Instructions to follow
Give back the full set of entries exactly, keeping each line intact.

[Opening Data to use section]

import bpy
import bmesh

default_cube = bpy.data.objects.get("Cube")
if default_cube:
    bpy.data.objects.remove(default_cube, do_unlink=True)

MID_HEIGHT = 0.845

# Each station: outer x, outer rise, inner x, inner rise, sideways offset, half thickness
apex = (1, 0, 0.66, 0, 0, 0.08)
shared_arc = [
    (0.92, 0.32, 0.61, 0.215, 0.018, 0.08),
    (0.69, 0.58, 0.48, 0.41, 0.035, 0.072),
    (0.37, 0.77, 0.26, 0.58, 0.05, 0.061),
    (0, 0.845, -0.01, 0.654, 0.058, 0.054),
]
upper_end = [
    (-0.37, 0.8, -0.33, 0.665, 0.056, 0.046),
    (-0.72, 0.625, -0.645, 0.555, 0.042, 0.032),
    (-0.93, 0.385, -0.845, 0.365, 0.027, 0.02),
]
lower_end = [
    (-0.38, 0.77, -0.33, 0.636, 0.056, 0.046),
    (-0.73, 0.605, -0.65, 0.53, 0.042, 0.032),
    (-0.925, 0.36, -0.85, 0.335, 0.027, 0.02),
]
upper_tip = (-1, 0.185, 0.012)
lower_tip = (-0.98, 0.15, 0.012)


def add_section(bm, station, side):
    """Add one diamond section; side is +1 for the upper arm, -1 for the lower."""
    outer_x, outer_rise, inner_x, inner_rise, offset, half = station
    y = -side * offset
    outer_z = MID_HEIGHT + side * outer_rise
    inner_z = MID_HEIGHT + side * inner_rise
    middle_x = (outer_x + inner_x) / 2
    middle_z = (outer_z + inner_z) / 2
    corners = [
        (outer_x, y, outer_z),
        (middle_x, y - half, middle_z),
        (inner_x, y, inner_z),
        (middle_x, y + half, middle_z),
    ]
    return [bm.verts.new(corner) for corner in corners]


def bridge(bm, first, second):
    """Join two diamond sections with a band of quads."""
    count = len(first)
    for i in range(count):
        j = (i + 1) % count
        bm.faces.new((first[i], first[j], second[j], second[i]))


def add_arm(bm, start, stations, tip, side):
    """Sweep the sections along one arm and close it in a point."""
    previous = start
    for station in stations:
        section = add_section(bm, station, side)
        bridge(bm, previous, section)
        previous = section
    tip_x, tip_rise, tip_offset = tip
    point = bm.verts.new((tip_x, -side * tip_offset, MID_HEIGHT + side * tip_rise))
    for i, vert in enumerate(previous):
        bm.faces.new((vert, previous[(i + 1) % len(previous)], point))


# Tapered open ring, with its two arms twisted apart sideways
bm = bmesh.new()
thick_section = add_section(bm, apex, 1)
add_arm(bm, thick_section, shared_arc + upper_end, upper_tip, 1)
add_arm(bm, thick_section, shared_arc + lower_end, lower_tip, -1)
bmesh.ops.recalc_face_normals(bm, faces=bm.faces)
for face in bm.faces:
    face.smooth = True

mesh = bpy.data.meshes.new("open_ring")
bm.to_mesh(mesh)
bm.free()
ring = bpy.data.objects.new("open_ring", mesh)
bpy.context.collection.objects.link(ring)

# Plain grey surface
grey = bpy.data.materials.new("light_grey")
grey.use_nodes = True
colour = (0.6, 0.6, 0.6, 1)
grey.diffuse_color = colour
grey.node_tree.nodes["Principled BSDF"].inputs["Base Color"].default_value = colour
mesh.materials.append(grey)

[Closing Data to use section]

Task output
import bpy
import bmesh

default_cube = bpy.data.objects.get("Cube")
if default_cube:
    bpy.data.objects.remove(default_cube, do_unlink=True)

MID_HEIGHT = 0.845

# Each station: outer x, outer rise, inner x, inner rise, sideways offset, half thickness
apex = (1, 0, 0.66, 0, 0, 0.08)
shared_arc = [
    (0.92, 0.32, 0.61, 0.215, 0.018, 0.08),
    (0.69, 0.58, 0.48, 0.41, 0.035, 0.072),
    (0.37, 0.77, 0.26, 0.58, 0.05, 0.061),
    (0, 0.845, -0.01, 0.654, 0.058, 0.054),
]
upper_end = [
    (-0.37, 0.8, -0.33, 0.665, 0.056, 0.046),
    (-0.72, 0.625, -0.645, 0.555, 0.042, 0.032),
    (-0.93, 0.385, -0.845, 0.365, 0.027, 0.02),
]
lower_end = [
    (-0.38, 0.77, -0.33, 0.636, 0.056, 0.046),
    (-0.73, 0.605, -0.65, 0.53, 0.042, 0.032),
    (-0.925, 0.36, -0.85, 0.335, 0.027, 0.02),
]
upper_tip = (-1, 0.185, 0.012)
lower_tip = (-0.98, 0.15, 0.012)


def add_section(bm, station, side):
    """Add one diamond section; side is +1 for the upper arm, -1 for the lower."""
    outer_x, outer_rise, inner_x, inner_rise, offset, half = station
    y = -side * offset
    outer_z = MID_HEIGHT + side * outer_rise
    inner_z = MID_HEIGHT + side * inner_rise
    middle_x = (outer_x + inner_x) / 2
    middle_z = (outer_z + inner_z) / 2
    corners = [
        (outer_x, y, outer_z),
        (middle_x, y - half, middle_z),
        (inner_x, y, inner_z),
        (middle_x, y + half, middle_z),
    ]
    return [bm.verts.new(corner) for corner in corners]


def bridge(bm, first, second):
    """Join two diamond sections with a band of quads."""
    count = len(first)
    for i in range(count):
        j = (i + 1) % count
        bm.faces.new((first[i], first[j], second[j], second[i]))


def add_arm(bm, start, stations, tip, side):
    """Sweep the sections along one arm and close it in a point."""
    previous = start
    for station in stations:
        section = add_section(bm, station, side)
        bridge(bm, previous, section)
        previous = section
    tip_x, tip_rise, tip_offset = tip
    point = bm.verts.new((tip_x, -side * tip_offset, MID_HEIGHT + side * tip_rise))
    for i, vert in enumerate(previous):
        bm.faces.new((vert, previous[(i + 1) % len(previous)], point))


# Tapered open ring, with its two arms twisted apart sideways
bm = bmesh.new()
thick_section = add_section(bm, apex, 1)
add_arm(bm, thick_section, shared_arc + upper_end, upper_tip, 1)
add_arm(bm, thick_section, shared_arc + lower_end, lower_tip, -1)
bmesh.ops.recalc_face_normals(bm, faces=bm.faces)
for face in bm.faces:
    face.smooth = True

mesh = bpy.data.meshes.new("open_ring")
bm.to_mesh(mesh)
bm.free()
ring = bpy.data.objects.new("open_ring", mesh)
bpy.context.collection.objects.link(ring)

# Plain grey surface
grey = bpy.data.materials.new("light_grey")
grey.use_nodes = True
colour = (0.6, 0.6, 0.6, 1)
grey.diffuse_color = colour
grey.node_tree.nodes["Principled BSDF"].inputs["Base Color"].default_value = colour
mesh.materials.append(grey)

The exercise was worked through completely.